As the legend goes, one of the most fundamental herbs in prehistory was discovered after a “black rain” swept across North Africa, more than 2500 years ago. At the height of its popularity, the plant “siliphium” was literally worth its weight in gold.
Nowadays, siliphium is a mystery. Scientists are unsure if the plant is extinct, or whether it is currently known by another name. Regardless, Greek scholars reported on the innumerable applications of this miracle plant, and its prominence in ancient culture is indisputable.
Prominent Roman author, Pliny the Elder, detailed 39 uses for siliphium, calling it “among the most precious gifts presented to us by Nature”. From sap to roots, every part of the plant was utilized in cuisine and medicine. Its juices healed wounds and neutralized poisonings. It was prescribed for recovering patients, convulsions, asthma, digestive problems, plus dozens of other indications. The resin of siliphium, known as “laser”, was the most potent and powerful component of the herb.

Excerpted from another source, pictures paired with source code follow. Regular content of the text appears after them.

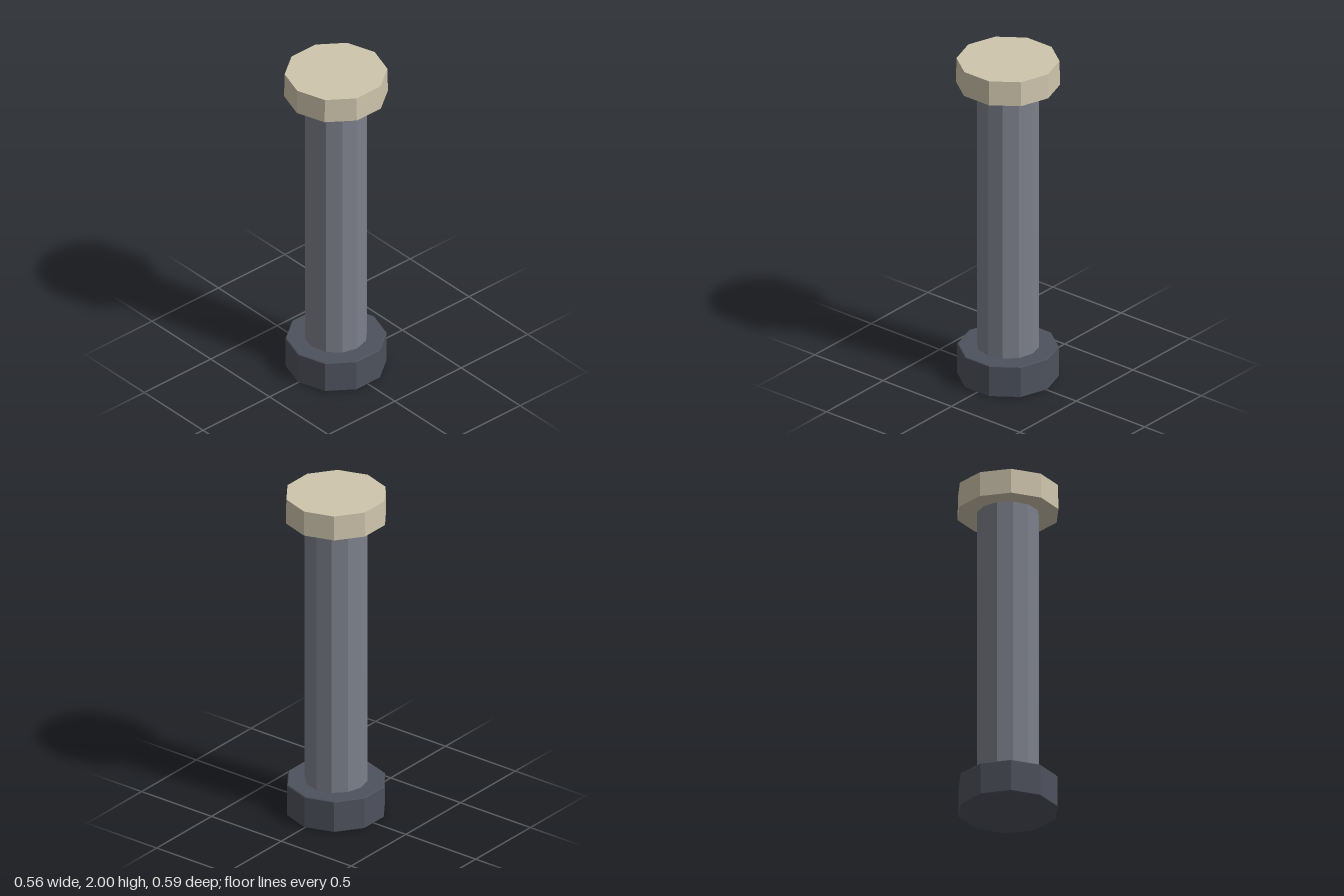
import * as THREE from 'three';

export function createModel() {
  const group = new THREE.Group();
  group.name = 'column';

  const makeMaterial = (name, color) => {
    const m = new THREE.MeshStandardMaterial({ color, flatShading: true });
    m.name = name;
    return m;
  };
  const paleStone = makeMaterial('paleStone', 0xcfc5ad);
  const greyMetal = makeMaterial('greyMetal', 0x7c808b);
  const darkMetal = makeMaterial('darkMetal', 0x4e525d);

  // Faceted solid of revolution from [radius, height] points, bottom to top
  const addTurned = (name, material, sides, profile) => {
    const points = profile.map(([r, y]) => new THREE.Vector2(r, y));
    const mesh = new THREE.Mesh(new THREE.LatheGeometry(points, sides), material);
    mesh.name = name;
    group.add(mesh);
  };

  // Ten-sided foot with fine edge bevels
  addTurned('base', darkMetal, 10, [
    [0, 0.004], [0.282, 0.004], [0.287, 0.009], [0.287, 0.19], [0.282, 0.195], [0, 0.195],
  ]);

  // Twelve-sided shaft, closed inside the foot and the cap
  addTurned('shaft', greyMetal, 12, [[0, 0.18], [0.178, 0.18], [0.178, 1.86], [0, 1.86]]);

  // Ten-sided cap, very slightly narrower at the top
  addTurned('cap', paleStone, 10, [[0, 1.85], [0.294, 1.85], [0.291, 2], [0, 2]]);

  // Stand exactly on the ground
  group.children[0].position.y = -0.004;
  group.children[0].scale.y = 1.02;
  return group;
}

There is evidence that the heart shape originated from the little seed pods of siliphium. Moreover, siliphium was both romantic in notion and practice. “Anecdotal and medical evidence from classical antiquity tells us that the drug of choice for contraception was silphium,” wrote historian John Riddle. Juices of siliphium were taken as an aphrodisiac and then applied to “purge the uterus”.
Ancient texts describe luscious fields of siliphium covering poetic hillsides in the ancient city of Cyrene— near modern-day Shahhat, Libya. However, at the time that Pliny wrote about siliphium, only one remaining stalk was known to exist and given to Emperor Nero in approximately 54-68AD. Modern botanists suggest siliphium is similar to fennel. Some believe it still exists in Mediterranean regions.
Siliphium was only ever known to grow in Cyrene, and the climate of North Africa has changed dramatically since prehistory. Most interestingly, as the story goes, siliphium could not be farmed, perhaps because of its finicky seeds. Whether siliphium was driven to extinction or is simply laying in wait, its mystery is still alive today, with many enthusiasts wondering: how can we get it back?